The world of food stamps is about to go high-tech, and it may turn the grocery industry on its head.
The U.S. Department of Agriculture is testing a pilot program this summer that will allow seven online grocery stores to accept food stamps, including online retailing giant Amazon.com (AMZN). The two-year program will test online ordering and payment, with the USDA noting that online food-stamp purchases need “a higher level of security” because of the risk of fraud. The agency said it would like to roll out the program nationwide and add more retailers.
The program, while modest in its initial phase, has the potential to shake up the $800 billion grocery industry. About 43 million low-income Americans rely on food stamps, officially called the Supplemental Nutrition Assistance Program (SNAP), for $66.6 billion in annual grocery benefits. Amazon’s participation may seem like an unusual strategy, given that it has emphasized its $99 annual Prime program, which is geared to solidly middle-class consumers. Yet Amazon has also been pushing into the grocery business, with plans for check-out-free stores and online delivery services.
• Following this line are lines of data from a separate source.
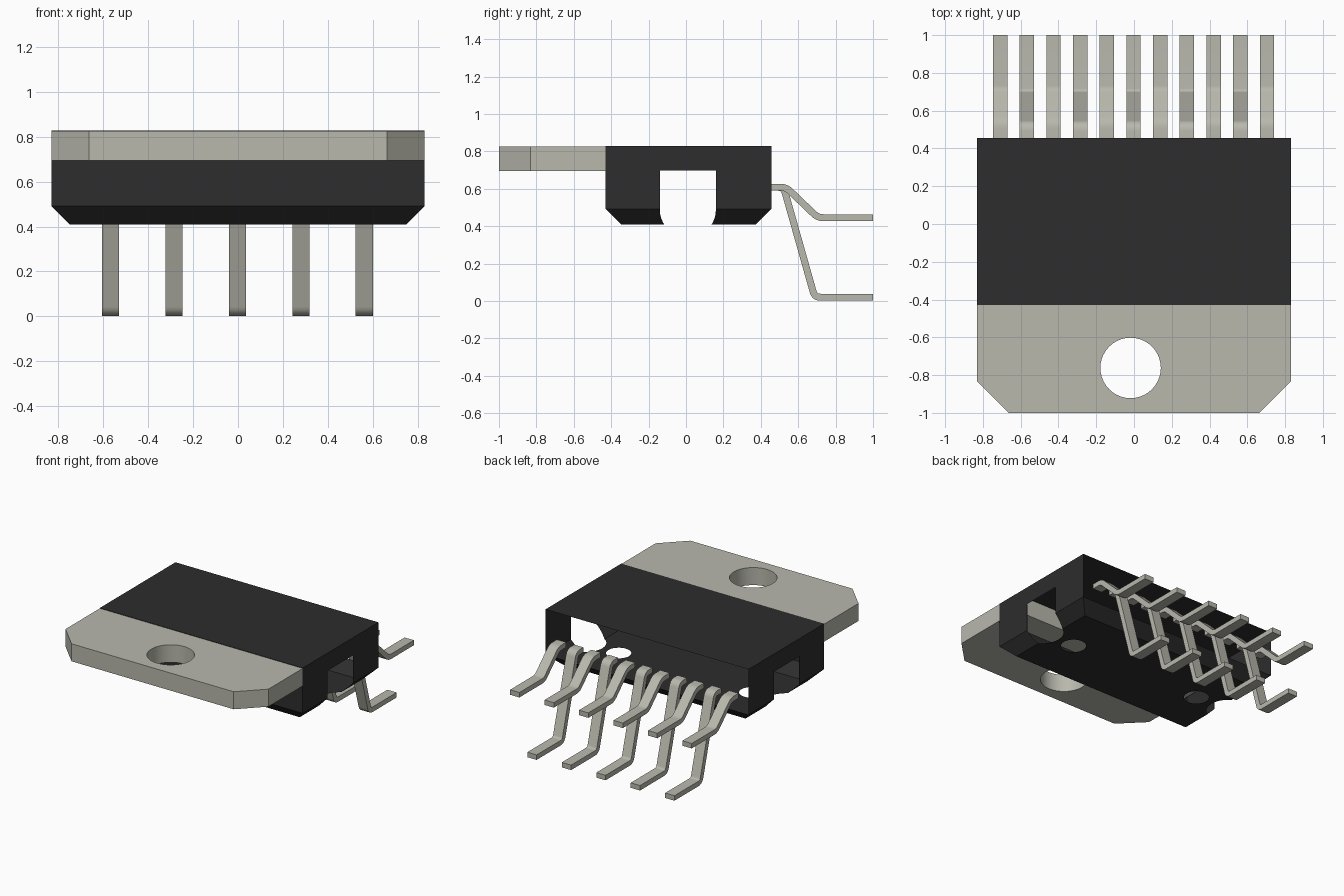
import bpy
import bmesh
import math
from mathutils import Matrix, Vector

default = bpy.data.objects.get("Cube")
if default:
    bpy.data.objects.remove(default, do_unlink=True)


def material(name, rgb):
    mat = bpy.data.materials.new(name)
    mat.use_nodes = True
    mat.diffuse_color = (*rgb, 1)
    mat.node_tree.nodes["Principled BSDF"].inputs["Base Color"].default_value = (*rgb, 1)
    return mat


METAL = material("tinned_metal", (0.48, 0.48, 0.42))
BLACK = material("black_plastic", (0.026, 0.026, 0.026))


def make(name, bm, mat):
    bmesh.ops.recalc_face_normals(bm, faces=bm.faces)
    mesh = bpy.data.meshes.new(name)
    bm.to_mesh(mesh)
    bm.free()
    mesh.materials.append(mat)
    obj = bpy.data.objects.new(name, mesh)
    bpy.context.collection.objects.link(obj)
    return obj


def activate(obj):
    bpy.ops.object.select_all(action="DESELECT")
    obj.select_set(True)
    bpy.context.view_layer.objects.active = obj


def smooth(obj):
    activate(obj)
    bpy.ops.object.shade_smooth_by_angle(angle=math.radians(30))


def drill(obj, holes, bottom, top):
    """Cut upright round holes, each given as (x, y, radius)."""
    bm = bmesh.new()
    for x, y, r in holes:
        spot = Matrix.Translation((x, y, (bottom + top) / 2))
        bmesh.ops.create_cone(bm, cap_ends=True, segments=40, radius1=r, radius2=r,
                              depth=top - bottom, matrix=spot)
    cutter = make("hole_cutter", bm, obj.data.materials[0])
    cutter.hide_render = True
    mod = obj.modifiers.new("holes", "BOOLEAN")
    mod.operation = "DIFFERENCE"
    mod.solver = "EXACT"
    mod.object = cutter
    activate(obj)
    bpy.ops.object.modifier_apply(modifier=mod.name)
    bpy.data.objects.remove(cutter, do_unlink=True)


# Moulded body: box with chamfered lower edges
W, FRONT, BACK, LOW, TOP = 0.832, -0.43, 0.456, 0.41, 0.828
bm = bmesh.new()
bmesh.ops.create_cube(bm, size=1, matrix=Matrix.Translation((0, (FRONT + BACK) / 2, (LOW + TOP) / 2))
                      @ Matrix.Diagonal((2 * W, BACK - FRONT, TOP - LOW, 1)))
lower = [e for e in bm.edges if all(v.co.z < LOW + 0.01 for v in e.verts)]
bmesh.ops.bevel(bm, geom=lower, offset=0.082, segments=1, affect="EDGES")
body = make("moulded_body", bm, BLACK)

# Side clamp notches and floor holes
drill(body, [(s * x, 0.01, r) for s in (-1, 1) for x, r in ((W - 0.003, 0.15), (0.545, 0.085))],
      0.2, 0.697)

# Leave a hollow shell, open at the back
bm = bmesh.new()
bm.from_mesh(body.data)
bm.normal_update()
inner = []
for f in bm.faces:
    c, nz = f.calc_center_median(), abs(f.normal.z)
    if nz > 0.9:
        keep = c.z < LOW + 0.002 or c.z > TOP - 0.002
    elif nz < 0.1:
        keep = abs(c.x) > W - 0.002 or c.y < FRONT + 0.002
    else:
        keep = True
    if not keep:
        inner.append(f)
bmesh.ops.delete(bm, geom=inner, context="FACES")
bm.to_mesh(body.data)
bm.free()

# Metal mounting tab with clipped corners and a narrower tail inside the body
half = [(0.665, -1), (W, -0.832), (W, FRONT), (0.81, FRONT), (0.81, -0.25)]
outline = half + [(-x, y) for x, y in reversed(half)]
bm = bmesh.new()
base = bm.faces.new([bm.verts.new((x, y, 0.695)) for x, y in outline])
up = bmesh.ops.extrude_face_region(bm, geom=[base])
bmesh.ops.translate(bm, vec=(0, 0, 0.13),
                    verts=[g for g in up["geom"] if isinstance(g, bmesh.types.BMVert)])
tab = make("mounting_tab", bm, METAL)
drill(tab, [(-0.018, -0.762, 0.16)], 0.5, 1.0)
smooth(tab)


def rounded(path, r, steps=5):
    """Round the inner corners of a (y, z) path."""
    pts = [Vector(p) for p in path]
    out = [pts[0]]
    for a, b, c in zip(pts, pts[1:], pts[2:]):
        p, q = b + (a - b).normalized() * r, b + (c - b).normalized() * r
        for i in range(steps + 1):
            t = i / steps
            out.append(p.lerp(b, t).lerp(b.lerp(q, t), t))
    return out + [pts[-1]]


def pin(name, x, path):
    bm = bmesh.new()
    rows = [[bm.verts.new((x + s * 0.038, p.x, p.y)) for s in (-1, 1)] for p in rounded(path, 0.03)]
    for a, b in zip(rows, rows[1:]):
        bm.faces.new((a[0], a[1], b[1], b[0]))
    obj = make(name, bm, METAL)
    mod = obj.modifiers.new("thickness", "SOLIDIFY")
    mod.thickness = 0.037
    mod.offset = 0
    mod.use_even_offset = True
    activate(obj)
    bpy.ops.object.modifier_apply(modifier=mod.name)
    smooth(obj)


# Staggered pins: short upper row and long lower row
SHORT = [(0.452, 0.608), (0.535, 0.608), (0.705, 0.445), (1, 0.445)]
LONG = [(0.452, 0.608), (0.522, 0.608), (0.688, 0.02), (1, 0.02)]
for i in range(11):
    kind, path = ("long_pin", LONG) if i % 2 else ("short_pin", SHORT)
    pin(f"{kind}_{i + 1}", -0.709 + 0.1413 * i, path)
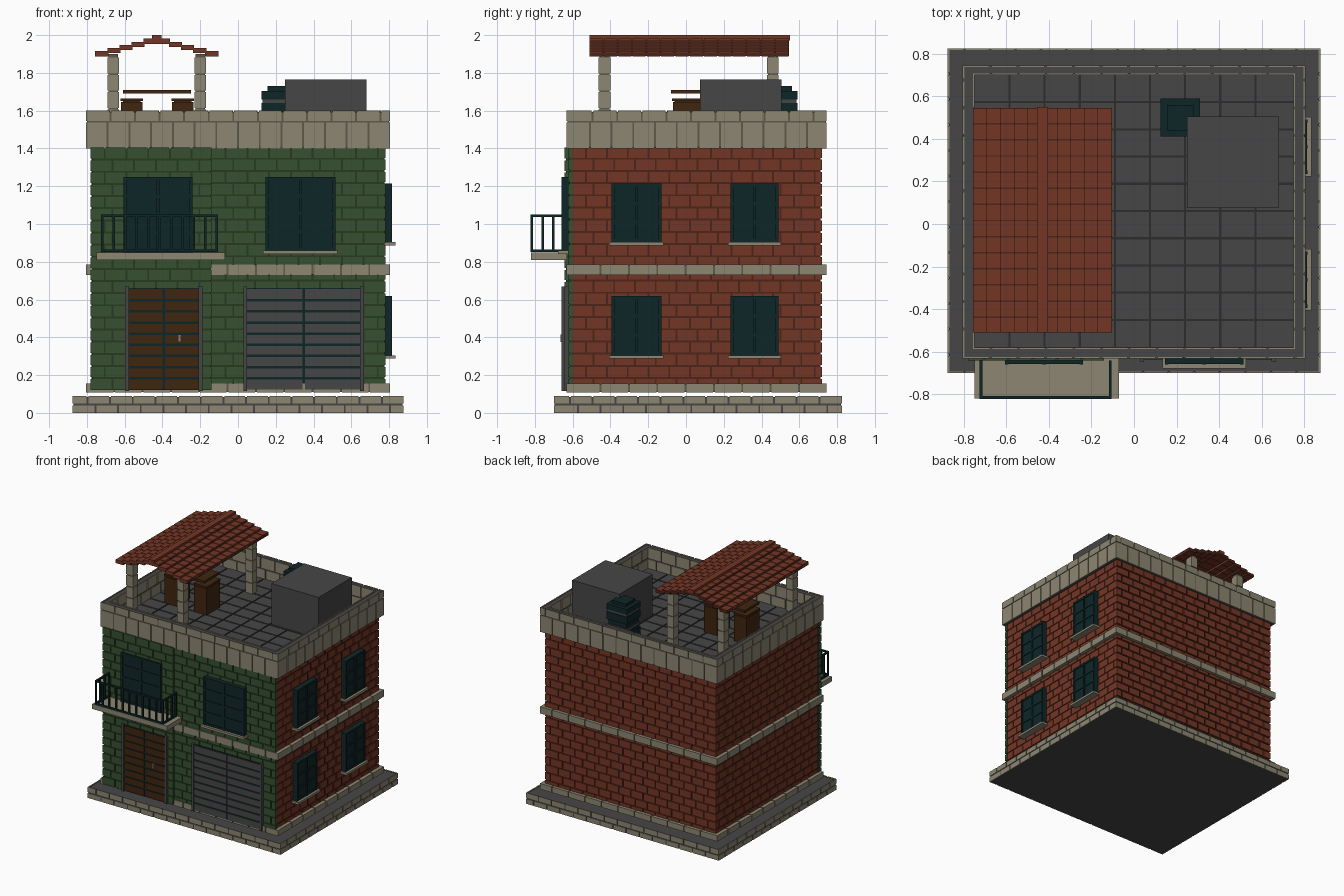
import bpy, bmesh
from mathutils import Matrix, Vector

if "Cube" in bpy.data.objects:
    bpy.data.objects.remove(bpy.data.objects["Cube"], do_unlink=True)


def material(name, *rgb):
    lin = [((c / 255 + 0.055) / 1.055) ** 2.4 for c in rgb] + [1]
    m = bpy.data.materials.new(name)
    m.use_nodes = True
    m.diffuse_color = lin
    m.node_tree.nodes["Principled BSDF"].inputs["Base Color"].default_value = lin
    return m


GREEN = material("green brick", 54, 80, 48)
GREEN_SEAM = material("green mortar", 38, 58, 32)
RED = material("red brick", 116, 54, 37)
RED_SEAM = material("red mortar", 76, 36, 25)
STONE = material("beige stone", 140, 134, 113)
STONE_SEAM = material("beige mortar", 95, 91, 75)
GREY = material("grey concrete", 70, 70, 71)
GREY_SEAM = material("dark grey joint", 44, 44, 45)
WOOD = material("brown wood", 64, 38, 16)
TEAL = material("dark teal", 15, 38, 39)


def build(name, boxes, mat):
    """One object from boxes given as (x0, x1, y0, y1, z0, z1)."""
    bm = bmesh.new()
    for x0, x1, y0, y1, z0, z1 in boxes:
        mid = Vector((x0 + x1, y0 + y1, z0 + z1)) / 2
        size = Matrix.Diagonal((x1 - x0, y1 - y0, z1 - z0, 1))
        bmesh.ops.create_cube(bm, size=1, matrix=Matrix.Translation(mid) @ size)
    me = bpy.data.meshes.new(name)
    bm.to_mesh(me)
    bm.free()
    me.materials.append(mat)
    ob = bpy.data.objects.new(name, me)
    bpy.context.collection.objects.link(ob)
    return ob


def oriented(axis, d0, d1, u0, u1, v0, v1):
    """Box with depth d along axis; u and v span the face."""
    return {"x": (d0, d1, u0, u1, v0, v1),
            "y": (u0, u1, d0, d1, v0, v1),
            "z": (u0, u1, v0, v1, d0, d1)}[axis]


def bricks(axis, d0, d1, u0, u1, v0, v1, rows, length, shift=0.35, gap=0.010):
    """Courses of bricks, every second course shifted sideways."""
    out = []
    h = (v1 - v0) / rows
    for r in range(rows):
        cuts = [u0]
        u = u0 + length * (1 - shift * (r % 2))
        while u < u1 - length * 0.2:
            cuts.append(u)
            u += length
        cuts.append(u1)
        lo = v0 + r * h + (gap / 2 if r else 0)
        hi = v0 + (r + 1) * h - (gap / 2 if r < rows - 1 else 0)
        for i, (a, b) in enumerate(zip(cuts, cuts[1:])):
            a += gap / 2 if i else 0
            b -= gap / 2 if i < len(cuts) - 2 else 0
            out.append(oriented(axis, d0, d1, a, b, lo, hi))
    return out


def ring(x0, x1, y0, y1, z0, z1, rows, length, t=0.008):
    """Brick facing on the four sides of a box."""
    return (bricks("y", y0, y0 + t, x0, x1, z0, z1, rows, length)
            + bricks("y", y1 - t, y1, x0, x1, z0, z1, rows, length)
            + bricks("x", x0, x0 + t, y0 + t, y1 - t, z0, z1, rows, length)
            + bricks("x", x1 - t, x1, y0 + t, y1 - t, z0, z1, rows, length))


# Plinth
build("plinth", [(-0.87, 0.87, -0.695, 0.82, 0, 0.085)], GREY)
build("plinth_facing", ring(-0.875, 0.875, -0.70, 0.825, 0, 0.09, 2, 0.12), STONE)

# Wall cores and brick skins
build("wall_core", [(-0.77, 0.77, -0.602, 0.712, 0.11, 1.42)], RED_SEAM)
build("side_bricks",
      bricks("x", 0.768, 0.776, -0.60, 0.72, 0.12, 1.41, 20, 0.11)
      + bricks("x", -0.776, -0.768, -0.60, 0.72, 0.12, 1.41, 20, 0.11), RED)
build("back_bricks", bricks("y", 0.71, 0.72, -0.776, 0.776, 0.12, 1.41, 20, 0.11), RED)
build("front_core", [(-0.776, 0.776, -0.618, -0.60, 0.12, 1.41),
                     (-0.774, -0.144, -0.635, -0.61, 0.12, 1.40)], GREEN_SEAM)
build("front_bricks",
      bricks("y", -0.625, -0.602, -0.14, 0.78, 0.12, 1.41, 20, 0.115)
      + bricks("y", -0.642, -0.602, -0.78, -0.14, 0.12, 1.405, 20, 0.115), GREEN)

# Stone bands around each storey
for label, z0, z1 in (("lower", 0.108, 0.155), ("middle", 0.73, 0.785)):
    build(label + "_band_core", [(-0.798, 0.798, -0.627, 0.738, z0 + .003, z1 - .003)], STONE_SEAM)
    build(label + "_band", ring(-0.805, 0.805, -0.632, 0.745, z0, z1, 1, 0.15, 0.03), STONE)

# Roof floor and parapet
FLOOR = 1.43
build("roof_slab", [(-0.76, 0.76, -0.59, 0.71, 1.40, FLOOR - 0.006)], GREY_SEAM)
build("roof_tiles", bricks("z", FLOOR - 0.01, FLOOR, -0.75, 0.75, -0.578, 0.70,
                           10, 0.165, 0.0), GREY)
O = (-0.798, 0.798, -0.625, 0.738)
I = (-0.755, 0.755, -0.585, 0.705)
build("parapet_core", [(O[0], O[1], O[2], I[2], 1.402, 1.593), (O[0], O[1], I[3], O[3], 1.402, 1.593),
                       (O[0], I[0], I[2], I[3], 1.402, 1.593), (I[1], O[1], I[2], I[3], 1.402, 1.593)], GREY)
build("parapet_joint", [(-0.80, 0.80, O[2] - .002, O[2], 1.41, 1.59), (-0.80, 0.80, O[3], O[3] + .002, 1.41, 1.59),
                        (O[0] - .002, O[0], O[2], O[3], 1.41, 1.59), (O[1], O[1] + .002, O[2], O[3], 1.41, 1.59)],
      STONE_SEAM)
build("parapet_facing", ring(-0.805, 0.805, -0.632, 0.745, 1.545, 1.60, 1, 0.13)
      + ring(-0.805, 0.805, -0.632, 0.745, 1.40, 1.537, 1, 0.115), STONE)
build("parapet_inner_facing", ring(-0.757, 0.757, -0.587, 0.707, FLOOR - 0.01, 1.60, 2, 0.13), STONE)


# Windows: pane with raised frame and glazing bars
def window(name, axis, wall, out, u0, u1, z0, z1, rows=3, sill=True):
    s = 1 if out > wall else -1

    def part(a, b, *face):
        return oriented(axis, min(a, b), max(a, b), *face)
    w = 0.016
    front = out - s * 0.008
    parts = [part(wall, front, u0 + .005, u1 - .005, z0, z1 - .005)]
    for u in (u0, (u0 + u1 - w) / 2, u1 - w):
        parts.append(part(wall, out, u, u + w, z0, z1))
    for i in range(rows + 1):
        z = z0 + (z1 - z0 - w) * i / rows
        parts.append(part(wall, out - s * 0.002, u0, u1, z, z + w))
    build(name, parts, TEAL)
    if sill:
        build(name + "_sill", [part(wall, out + s * 0.018, u0 - .012, u1 + .012, z0 - .018, z0)], STONE)


window("front_window", "y", -0.60, -0.66, 0.145, 0.515, 0.86, 1.25, 4)
window("balcony_window", "y", -0.60, -0.66, -0.605, -0.24, 0.85, 1.25, 4, False)
for storey, z0, z1 in (("lower", 0.305, 0.62), ("upper", 0.905, 1.215)):
    for place, y0, y1 in (("front", -0.395, -0.13), ("back", 0.235, 0.49)):
        window(f"{storey}_{place}_side_window", "x", 0.75, 0.815, y0, y1, z0, z1)

# Balcony slab and railing
build("balcony_slab", [(-0.75, -0.07, -0.82, -0.63, 0.81, 0.85)], STONE)
X0, X1, Y0, Y1, R = -0.725, -0.105, -0.822, -0.64, 0.013
rails = []
for z in (0.853, 1.038):
    rails += [(X0, X1, Y0, Y0 + R, z, z + R), (X0, X0 + R, Y0, Y1, z, z + R),
              (X1 - R, X1, Y0, Y1, z, z + R)]
for i in range(11):
    x = X0 + (X1 - X0 - R) * i / 10
    rails.append((x, x + R, Y0, Y0 + R, 0.853, 1.05))
for i in range(1, 4):
    y = Y0 + (Y1 - Y0 - R) * i / 3
    rails += [(X0, X0 + R, y, y + R, 0.853, 1.05), (X1 - R, X1, y, y + R, 0.853, 1.05)]
build("balcony_railing", rails, TEAL)


# Entrance door and garage door: slatted leaves in side frames
def slatted_door(name, x0, x1, y, mat):
    mid = (x0 + x1) / 2
    build(name + "_backing", [(x0, x1, y, -0.60, 0.12, 0.66)], TEAL)
    slats = []
    for a, b in ((x0 + .018, mid - .006), (mid + .006, x1 - .018)):
        slats += bricks("y", y - 0.006, y, a, b, 0.125, 0.655, 9, 1, 0, 0.013)
    build(name + "_slats", slats, mat)
    build(name + "_frame", [(x, x + .02, y - .014, -0.60, 0.115, 0.668) for x in (x0 - .002, x1 - .018)], GREY)


slatted_door("entrance_door", -0.595, -0.19, -0.645, WOOD)
slatted_door("garage_door", 0.03, 0.665, -0.632, GREY)
build("door_handle", [(-0.317, -0.303, -0.665, -0.65, 0.375, 0.415)], STONE)

# Pergola posts of stacked stone
posts, joints = [], []
for x in (-0.66, -0.20):
    for y in (-0.432, 0.46):
        joints.append((x - .026, x + .026, y - .026, y + .026, FLOOR, 1.90))
        for i in range(5):
            z = FLOOR + i * 0.092
            posts.append((x - .031, x + .031, y - .031, y + .031, z, z + 0.084))
build("pergola_post_joints", joints, STONE_SEAM)
build("pergola_posts", posts, STONE)

# Pergola roof: stepped rows of tiles on each slope, with a ridge cap
RIDGE, STEP = -0.43, 0.064
tiles, battens = [], []
for s in (-1, 1):
    for i in range(5):
        a, b = sorted((RIDGE + s * STEP * i, RIDGE + s * (STEP * (i + 1) + 0.006)))
        z = 1.957 - i * 0.0165
        battens.append((a, b, -0.505, 0.545, z - 0.001, z + 0.018))
        tiles += [(a, b, -0.51 + k * 0.0757, -0.441 + k * 0.0757, z - 0.003, z + 0.024)
                  for k in range(14)]
build("pergola_battens", battens, RED_SEAM)
build("pergola_tiles", tiles, RED)
build("ridge_cap", [(RIDGE - .025, RIDGE + .025, -0.51, 0.55, 1.972, 2.0)], RED)

# Rooftop furniture, tank and service box
build("stools", [(x, x + .115, -0.07, 0.10, FLOOR, 1.645) for x in (-0.62, -0.35)]
      + [(x - .003, x + .118, -0.073, 0.103, 1.65, 1.665) for x in (-0.62, -0.35)]
      + [(x + .01, x + .105, -0.06, 0.09, 1.64, 1.655) for x in (-0.62, -0.35)], WOOD)
build("table_top", [(-0.61, -0.25, -0.08, 0.11, 1.69, 1.71)], WOOD)
build("service_box", [(0.25, 0.68, 0.075, 0.505, FLOOR, 1.765)], GREY)
build("water_tank", [(0.125, 0.31, 0.41, 0.59, FLOOR, 1.50), (0.135, 0.30, 0.42, 0.58, 1.50, 1.58),
                     (0.125, 0.31, 0.41, 0.59, 1.58, 1.64), (0.125, 0.31, 0.41, 0.59, 1.66, 1.705),
                     (0.155, 0.28, 0.44, 0.56, 1.70, 1.73)], TEAL)
build("tank_bands", [(0.13, 0.305, 0.415, 0.585, 1.635, 1.665),
                     (0.13, 0.305, 0.415, 0.585, 1.52, 1.54)], GREY)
Amazon is also taking steps to provide more flexibility for lower-income consumers, such as offering a monthly $10.99 payment plan for Prime.
At the same time, Walmart (WMT) is focusing on reinventing its grocery services, such as through its new curbside grocery pickup, which has proved popular with millennial parents with young children. The retailing giant depends on its grocery business for 56 percent of its U.S. revenue.
To be sure, the USDA’s online SNAP pilot is likely to start out small, and it’s debatable whether food-stamp recipients will take to ordering groceries online. Yet Americans are increasingly turning to their computers when stocking their pantries. Online grocery ordering is “nearing an inflection point,” with four out of 10 consumers having purchased groceries online, according to advisory firm Gordon Brothers.
Expanding food stamps to online grocery services may help eliminate so-called food deserts, or neighborhoods that lack grocery stores offering fresh, healthy food.
“It’s not just that there’s an opportunity; it’s more than an opportunity, it’s an obligation,” said Larry Scott Blackmon, vice president of public affairs at FreshDirect. “We feel that this payment option should be afforded to everyone.”
FreshDirect, a New York-based online grocery service, had worked on an earlier pilot program with the USDA in the South Bronx, and found that one stumbling block was the government’s restrictions on payment. Food-stamp customers had to accept the grocery delivery in person, swiping their payment card through a machine carried by the company’s delivery people.
“If you look at a traditional model where a customer goes online to order, we can leave the delivery with a doorman or leave at the customer’s house,” Blackmon said. “Currently the delivery person has to carry a separate device that, when the goods are delivered, the person has to have the [electronic-transfer benefit] card and swipe.”
The new pilot program from the USDA will test online payment as well as ordering, and include seven retailers in urban and rural areas. Other retailers besides Amazon and FreshDiect include ShopRite, which will test the program in Maryland, New Jersey and Pennsylvania, and Safeway, which will roll out the pilot in Maryland, Oregon and Washington. Walmart isn’t one of the retailers taking part in the pilot.
“Amazon is excited to participate in the USDA SNAP online purchasing pilot,” Amazon said in a statement sent to CBS MoneyWatch. “We are committed to making food accessible through online grocery shopping, offering all customers the lowest prices possible. Amazon’s selection and competitive pricing can improve the grocery shopping experience for SNAP participants while helping them extend their benefits further.”
For its part, Walmart said it wants to work with the USDA’s Food and Nutrition Service, which administers the USDA’s food stamp program. “We look forward to working with FNS as they continue to explore this opportunity,” the company said. “We’ve expanded our highly popular online grocery service from 5 markets to more than 100 markets over the past 18 months in both large and small communities across the country.”
Walmart noted that about 16 percent of its customer base earns less than $20,000 annually, or on par with the total U.S. population.